One of our philosophies at Navigating ADHD is to always look at the “flip side” traits of ADHD. I was reminded of this recently while working with a wildly imaginative, bright young boy during an art therapy session.
The “flip side” trait he so creatively displayed was his unique way of problem solving. This issue that we were working on was to learn how to move past a frustrating situation, instead of getting stuck and lashing out. In our conversation about this particular situation (not being able to get past a video game level), I referred to Dr. Hallowell’s wonderful description of ADHD.
I explained to this boy that his brain moves fast like a race car and sometimes the reason he gets into trouble is that his “brakes” are more like bicycle brakes, instead of race car brakes. I further explained that when he gets so frustrated at things like video games, he can’t put his brain brakes on fast enough so he lashes out and it turns into a big melt-down.
We started to plan out our next art project, which is going to be a big paper mache brain, with roads that twist and turn all over it. This smart little seven-year-old looked at me as we were planning and said, “Well, if I have bicycle brakes, I just have to start stopping sooner so I can make these turns.” Amazing.
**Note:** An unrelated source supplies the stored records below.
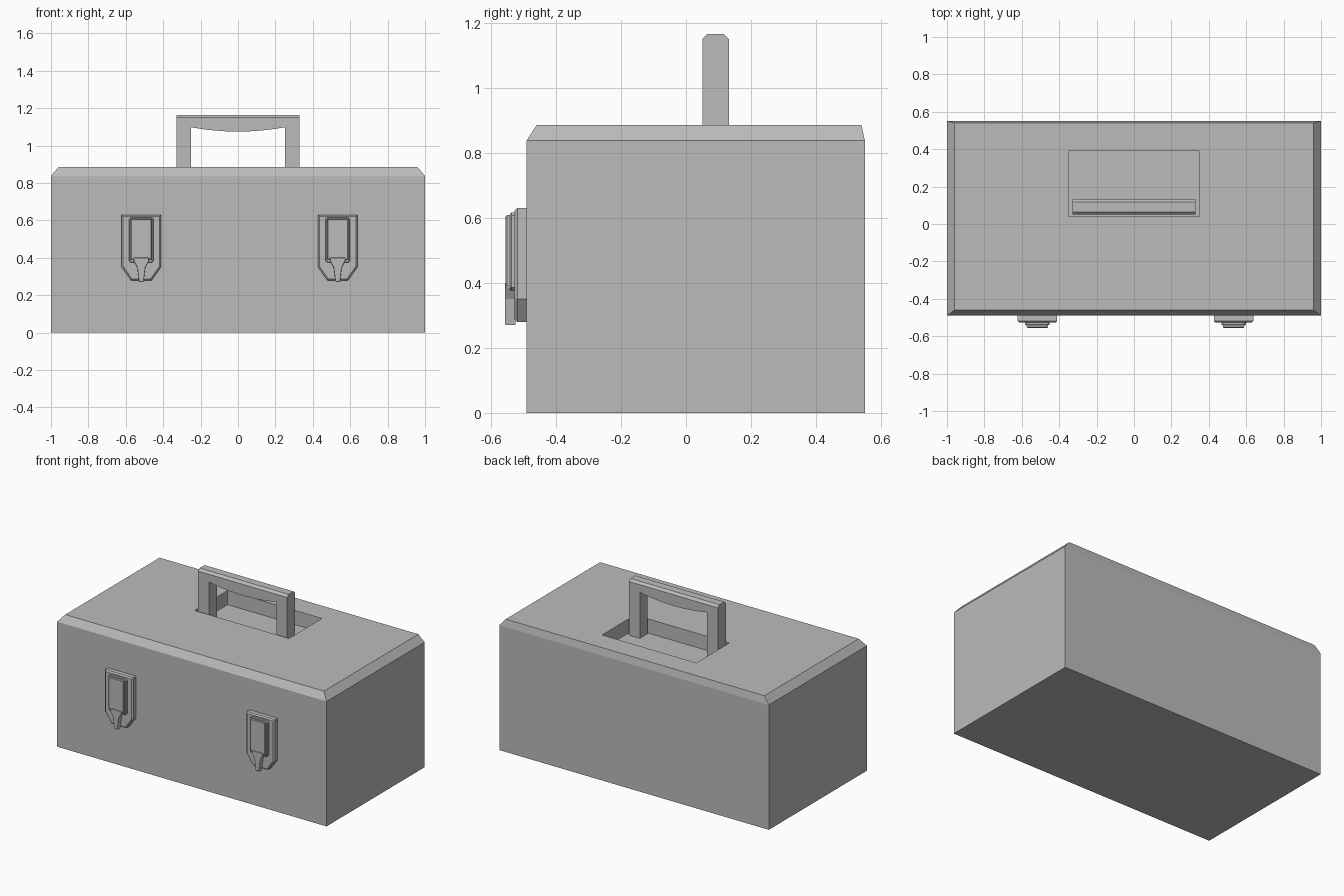
import bpy, bmesh

cube = bpy.data.objects.get("Cube")
if cube:
    bpy.data.objects.remove(cube, do_unlink=True)

# Single grey paint for everything
grey = bpy.data.materials.new("grey metal")
grey.use_nodes = True
grey.diffuse_color = (0.5, 0.5, 0.5, 1)
grey.node_tree.nodes["Principled BSDF"].inputs["Base Color"].default_value = (0.5, 0.5, 0.5, 1)


def finish(bm, name, smooth=False):
    bmesh.ops.recalc_face_normals(bm, faces=bm.faces)
    mesh = bpy.data.meshes.new(name)
    bm.to_mesh(mesh)
    bm.free()
    mesh.materials.append(grey)
    ob = bpy.data.objects.new(name, mesh)
    bpy.context.collection.objects.link(ob)
    if smooth:
        bpy.ops.object.select_all(action='DESELECT')
        ob.select_set(True)
        bpy.context.view_layer.objects.active = ob
        bpy.ops.object.shade_smooth_by_angle(angle=0.5)
    return ob


def loft(name, rings):
    """Join rings of equal length with quads and cap both ends."""
    bm = bmesh.new()
    loops = [[bm.verts.new(p) for p in ring] for ring in rings]
    n = len(loops[0])
    for a, b in zip(loops, loops[1:]):
        for i in range(n):
            j = (i + 1) % n
            bm.faces.new((a[i], a[j], b[j], b[i]))
    bm.faces.new(loops[0])
    bm.faces.new(loops[-1])
    return bm


def rect(x, y0, y1, z):
    return [(-x, y0, z), (x, y0, z), (x, y1, z), (-x, y1, z)]


def plate(name, outline, cx, back, front, rim=0.006):
    """Upright plate facing the front, with a narrow bevelled face edge."""
    xs = [p[0] for p in outline]
    zs = [p[1] for p in outline]
    mz = (min(zs) + max(zs)) / 2
    sx = 1 - 2 * rim / (max(xs) - min(xs))
    sz = 1 - 2 * rim / (max(zs) - min(zs))
    small = [(x * sx, mz + (z - mz) * sz) for x, z in outline]
    layers = ((outline, back), (outline, front + rim), (small, front))
    finish(loft(name, [[(cx + x, y, z) for x, z in shape] for shape, y in layers]), name)


def mirrored(half):
    """Complete a right-hand outline listed from bottom to top."""
    return half + [(-x, z) for x, z in reversed(half)]


# Box body with chamfered lid and a sunken handle well
finish(loft("box_body", [
    rect(1, -0.49, 0.55, 0),
    rect(1, -0.49, 0.55, 0.838),
    rect(0.96, -0.46, 0.54, 0.885),
    rect(0.35, 0.04, 0.39, 0.885),
    rect(0.35, 0.04, 0.39, 0.79)]), "box_body")

# Carrying handle: arch outline with a sagging grip, extruded in depth
steps = 12
arch = [(-0.25, 0.79), (-0.33, 0.79), (-0.33, 1.165), (0.33, 1.165), (0.33, 0.79), (0.25, 0.79)]
for i in range(steps + 1):
    t = 1 - 2 * i / steps
    arch.append((0.25 * t, 1.075 + 0.023 * t * t))
bm = loft("carry_handle", [[(x, y, z) for x, z in arch] for y in (0.05, 0.132)])
top_edges = [e for e in bm.edges
             if all(v.co.z > 1.16 for v in e.verts)
             and abs(e.verts[0].co.x - e.verts[1].co.x) > 0.5]
bmesh.ops.bevel(bm, geom=top_edges, offset=0.015, segments=1, affect='EDGES')
finish(bm, "carry_handle", smooth=True)

# Two front latches: base plate, raised clasp, clasp face and pull tab
for side, cx in (("right", -0.517), ("left", 0.533)):
    plate(side + "_latch_base",
          mirrored([(0.055, 0.28), (0.105, 0.35), (0.105, 0.63)]), cx, -0.49, -0.527, 0.008)
    plate(side + "_latch_clasp",
          mirrored([(0.056, 0.375), (0.066, 0.385), (0.066, 0.607), (0.056, 0.617)]),
          cx, -0.527, -0.541, 0.004)
    plate(side + "_latch_face",
          mirrored([(0.057, 0.39), (0.057, 0.608)]), cx, -0.54, -0.555, 0.004)
    plate(side + "_latch_tab",
          mirrored([(0.012, 0.27), (0.022, 0.35), (0.041, 0.385), (0.041, 0.402)]),
          cx, -0.524, -0.557, 0.003)
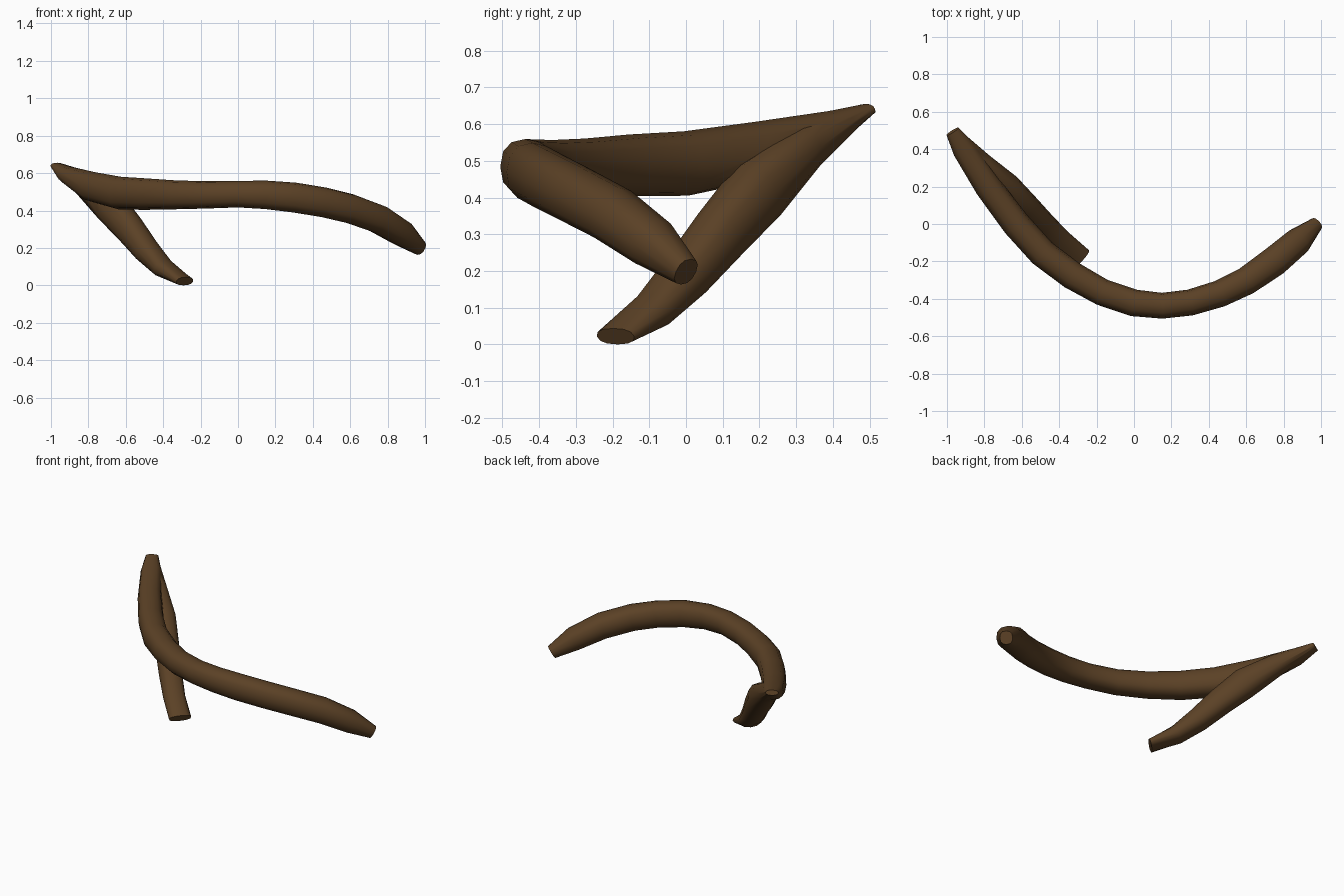
import bpy, bmesh, math
from mathutils import Vector

if "Cube" in bpy.data.objects:
    bpy.data.objects.remove(bpy.data.objects["Cube"])

SIDES = 12

bark = bpy.data.materials.new("dark brown bark")
bark.diffuse_color = (0.105, 0.053, 0.019, 1)
bark.use_nodes = True
bark.node_tree.nodes["Principled BSDF"].inputs["Base Color"].default_value = bark.diffuse_color


def sweep(name, path):
    """Closed tube through (x, y, z, half width, half height) rings."""
    pts = [Vector(p[:3]) for p in path]
    bm = bmesh.new()
    rings = []
    for i, (x, y, z, w, h) in enumerate(path):
        t = (pts[min(i + 1, len(pts) - 1)] - pts[max(i - 1, 0)]).normalized()
        side = Vector((-t.y, t.x, 0)).normalized()
        up = t.cross(side)
        ring = []
        for k in range(SIDES):
            a = math.tau * k / SIDES
            c, s = math.cos(a), math.sin(a)
            # slightly squared oval section
            u = math.copysign(abs(c) ** 0.85, c) * w
            v = math.copysign(abs(s) ** 0.85, s) * h
            ring.append(bm.verts.new(pts[i] + side * u + up * v))
        rings.append(ring)
    for a, b in zip(rings, rings[1:]):
        for k in range(SIDES):
            j = (k + 1) % SIDES
            bm.faces.new((a[k], a[j], b[j], b[k]))
    bm.faces.new(rings[0])
    bm.faces.new(rings[-1])
    bmesh.ops.recalc_face_normals(bm, faces=bm.faces)
    mesh = bpy.data.meshes.new(name)
    bm.to_mesh(mesh)
    bm.free()
    mesh.materials.append(bark)
    ob = bpy.data.objects.new(name, mesh)
    bpy.context.collection.objects.link(ob)
    return ob


# Long curved limb, thin at the raised left tip
limb = sweep("main_branch", [
    (-0.97, 0.495, 0.643, 0.038, 0.016),
    (-0.91, 0.40, 0.595, 0.062, 0.045),
    (-0.78, 0.20, 0.53, 0.072, 0.080),
    (-0.63, 0.00, 0.495, 0.076, 0.088),
    (-0.49, -0.155, 0.49, 0.076, 0.084),
    (-0.33, -0.275, 0.486, 0.075, 0.077),
    (-0.17, -0.365, 0.486, 0.072, 0.073),
    (0.00, -0.422, 0.490, 0.072, 0.071),
    (0.15, -0.437, 0.486, 0.069, 0.076),
    (0.30, -0.42, 0.472, 0.070, 0.080),
    (0.46, -0.372, 0.446, 0.072, 0.080),
    (0.60, -0.305, 0.412, 0.075, 0.079),
    (0.75, -0.20, 0.357, 0.080, 0.077),
    (0.88, -0.09, 0.277, 0.074, 0.068),
    (0.975, 0.00, 0.200, 0.038, 0.040)])

# Side fork running from the left tip down to the ground
fork = sweep("forked_branch", [
    (-0.955, 0.475, 0.632, 0.036, 0.018),
    (-0.82, 0.325, 0.540, 0.062, 0.062),
    (-0.68, 0.195, 0.420, 0.078, 0.090),
    (-0.58, 0.095, 0.305, 0.073, 0.080),
    (-0.49, 0.00, 0.190, 0.070, 0.067),
    (-0.40, -0.09, 0.095, 0.067, 0.050),
    (-0.285, -0.192, 0.024, 0.068, 0.024)])

# Merge both limbs into a single surface
union = limb.modifiers.new("merge_fork", 'BOOLEAN')
union.operation = 'UNION'
union.solver = 'EXACT'
union.object = fork
bpy.context.view_layer.objects.active = limb
limb.select_set(True)
bpy.ops.object.modifier_apply(modifier=union.name)
bpy.data.objects.remove(fork)
bpy.ops.object.shade_smooth_by_angle(angle=math.radians(45))

# Rest on the ground
low = min(v.co.z for v in limb.data.vertices)
for v in limb.data.vertices:
    v.co.z -= low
Our conversation flourished at this point to describe what could happen if he slowed down to make turns and different solutions he could try when he gets stuck in his frustration. Now, as the boy’s mom sees his frustration rising, she is going to remind him to put on his “brain brakes,” so he can make some turns and find solutions to his problems.